During the final stop of a tour of the Middle East, Secretary of Defense Lloyd J. Austin III visited Tel Aviv to meet with Israeli Prime Minister Benjamin Netanyahu and Minister of Defense Yoav Gallant.
The senior government and military leaders discussed the US-Israel defence partnership, threats posed by Iran in the region, and America’s commitment to Israel’s security.
During a briefing following his meeting with the Israeli defense minister, Austin explained what is, perhaps, the No. 1 reason for his visit.
“I wanted to be here to make something very clear,” said Lloyd J. Austin III, Secretary of Defense. “America’s commitment to Israel’s security is ironclad and it’s going to stay that way. As President Biden said on his visit to Israel last year, the connection between the Israeli people and the American people is bone deep.”

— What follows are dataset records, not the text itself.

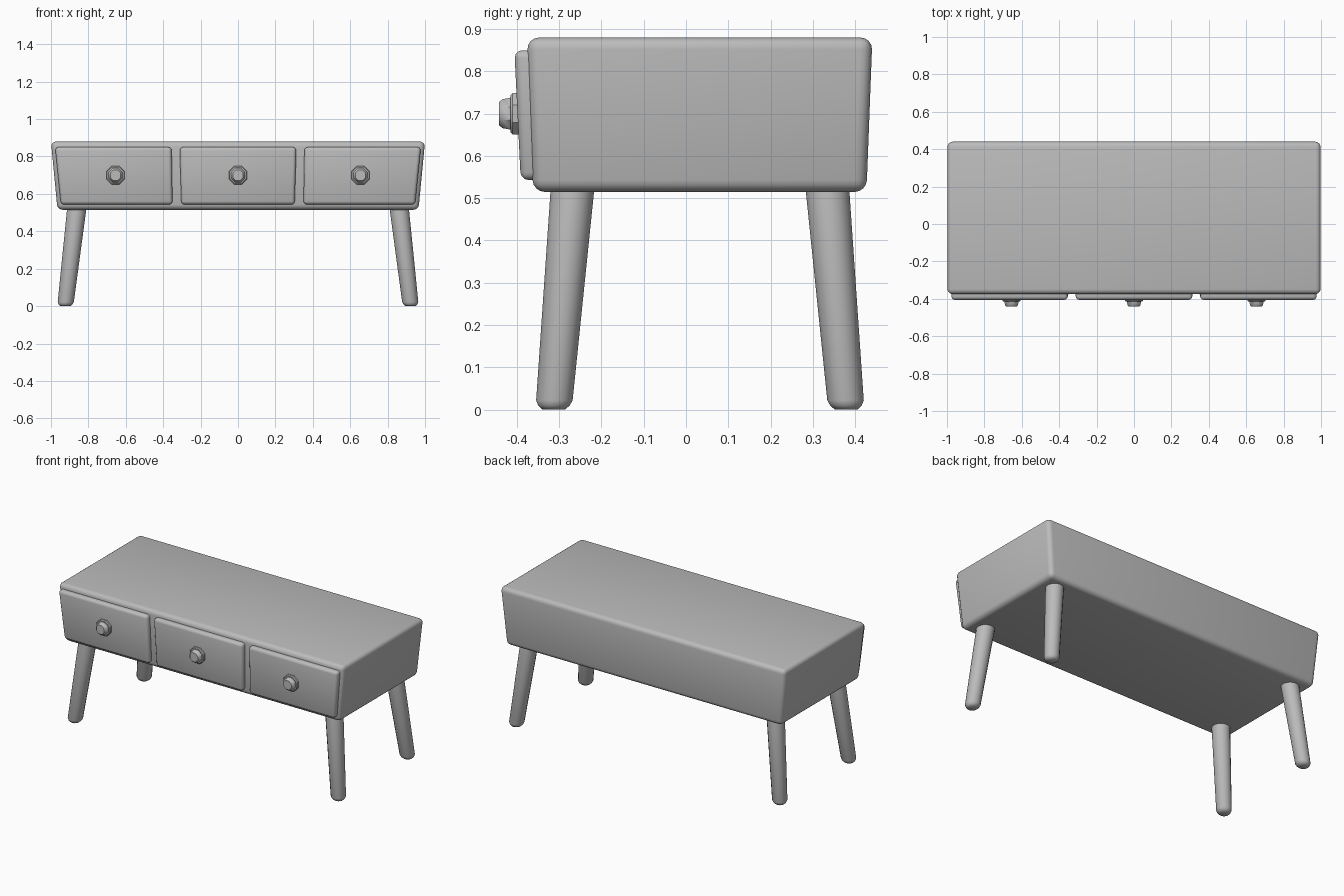
import bpy, bmesh, math
from mathutils import Vector

cube = bpy.data.objects.get("Cube")
if cube:
    bpy.data.objects.remove(cube, do_unlink=True)

grey = bpy.data.materials.new("plain grey")
grey.use_nodes = True
COLOUR = (0.5, 0.5, 0.5, 1)
grey.diffuse_color = COLOUR
grey.node_tree.nodes["Principled BSDF"].inputs["Base Color"].default_value = COLOUR

MID_Y = 0.033  # centre of the cabinet, behind the knobs


def finish(name, bm, angle=60):
    """Turn a bmesh into a smooth shaded object."""
    bmesh.ops.recalc_face_normals(bm, faces=bm.faces)
    mesh = bpy.data.meshes.new(name)
    bm.to_mesh(mesh)
    bm.free()
    mesh.materials.append(grey)
    obj = bpy.data.objects.new(name, mesh)
    bpy.context.collection.objects.link(obj)
    bpy.ops.object.select_all(action="DESELECT")
    obj.select_set(True)
    bpy.context.view_layer.objects.active = obj
    bpy.ops.object.shade_smooth_by_angle(angle=math.radians(angle))
    return obj


def tapered_box(name, bottom, top, bevel, segments):
    """Rounded box; bottom and top are (x0, x1, y0, y1, z)."""
    bm = bmesh.new()
    rings = []
    for x0, x1, y0, y1, z in (bottom, top):
        rings.append([bm.verts.new((x, y, z)) for x, y in ((x0, y0), (x1, y0), (x1, y1), (x0, y1))])
    skin(bm, rings)
    bmesh.ops.bevel(bm, geom=bm.edges[:], offset=bevel, segments=segments, profile=0.5, affect="EDGES")
    return finish(name, bm)


def skin(bm, rings):
    """Join rings of vertices into a closed tube."""
    for a, b in zip(rings, rings[1:]):
        for i in range(len(a)):
            j = (i + 1) % len(a)
            bm.faces.new((a[i], a[j], b[j], b[i]))
    bm.faces.new(rings[0])
    bm.faces.new(rings[-1])


def lathe(name, rings, sides, u, v, angle):
    """Tube through (centre, radius) rings lying in the plane of u and v."""
    bm = bmesh.new()
    loops = []
    for centre, radius in rings:
        loop = []
        for i in range(sides):
            a = math.tau * (i + 0.5) / sides
            loop.append(bm.verts.new(Vector(centre) + radius * (math.cos(a) * Vector(u) + math.sin(a) * Vector(v))))
        loops.append(loop)
    skin(bm, loops)
    return finish(name, bm, angle)


# Cabinet
tapered_box("cabinet", (-0.965, 0.965, -0.362, 0.427, 0.515), (1, -1, -0.376, 0.441, 0.88)[1::-1] + (-0.376, 0.441, 0.88), 0.028, 4)

# Drawer fronts: bottom and top x ranges
drawers = {
    "right_drawer": ((-0.947, -0.35), (-0.978, -0.355), -0.655),
    "middle_drawer": ((-0.303, 0.303), (-0.312, 0.312), 0),
    "left_drawer": ((0.35, 0.947), (0.355, 0.978), 0.655),
}
for name, (low, high, knob_x) in drawers.items():
    tapered_box(name, low + (-0.391, -0.32, 0.543), high + (-0.406, -0.32, 0.85), 0.018, 3)
    # Octagonal knob with a flange
    profile = [(-0.39, 0.053), (-0.41, 0.053), (-0.415, 0.048), (-0.415, 0.041), (-0.434, 0.037), (-0.442, 0.03)]
    lathe(name.replace("drawer", "knob"), [((knob_x, y, 0.7), r) for y, r in profile],
          8, (1, 0, 0), (0, 0, 1), 40)

# Splayed legs
for sx, side in ((-1, "right"), (1, "left")):
    for sy, end in ((-1, "front"), (1, "back")):
        foot = Vector((sx * 0.923, MID_Y + sy * 0.346, 0.003))
        head = Vector((sx * 0.86, MID_Y + sy * 0.3, 0.54))
        rings = [(foot.lerp(head, t), r) for t, r in ((-0.005, 0.028), (0.012, 0.038), (0.035, 0.044), (1, 0.053))]
        lathe(f"{end}_{side}_leg", rings, 16, (1, 0, 0), (0, 1, 0), 50)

When speaking with the prime minister, Austin also explained his commitment to Israel’s self defence and US security assistance to Israel. Part of that commitment involves the US$38 billion Memorandum of Understanding between Israel and the US.
“Our historic Memorandum of Understanding with Israel provides $3.3 billion annually for security assistance, as well as additional funding for cooperation on missile defense,” Austin added. “I’m proud that President Biden reaffirmed his support for the Memorandum of Understanding and last year’s historic Jerusalem Declaration. And that declaration again reaffirmed the US commitment to Israel’s security.”
As a part of that commitment, the U.S. and Israel in January participated in the Juniper Oak military exercise. The bilateral, live-fire exercise took place in both Israel and the Mediterranean Sea, involved 6400 U.S. troops and 1500 Israeli troops, and was the largest exercise the two nations have participated in together.
“Juniper Oak underscored the depth of our security partnership,” Austin explained. “It was a key step forward in interoperability, helping us both to better address regional threats. And it showed our ability to swiftly flow in forces and respond to crisis, even while maintaining our commitments in other key theaters.”
A focus of discussion between Austin and Israeli leaders were threats posed by Iran, including Iranian support for terrorism, support of proxy groups, aggression at sea, cyber threats and proliferation of attack drones.
Tensions are high between Israelis and Palestinians, and this is also something Austin discussed with Israeli leaders.
Austin offered condolences to the Prime Minister for the recent victims of terrorism and reaffirmed his commitment to Israel’s right to defend itself against such attacks. But Austin also said there was “frank and candid discussion” about de-escalating tensions, especially before Passover and Ramadan.
Prior to his visit to Israel, Austin visited Jordan, Iraq and Egypt. In all four locations, the secretary emphasized the U.S. commitment to the Middle East and to increased security cooperation partnerships.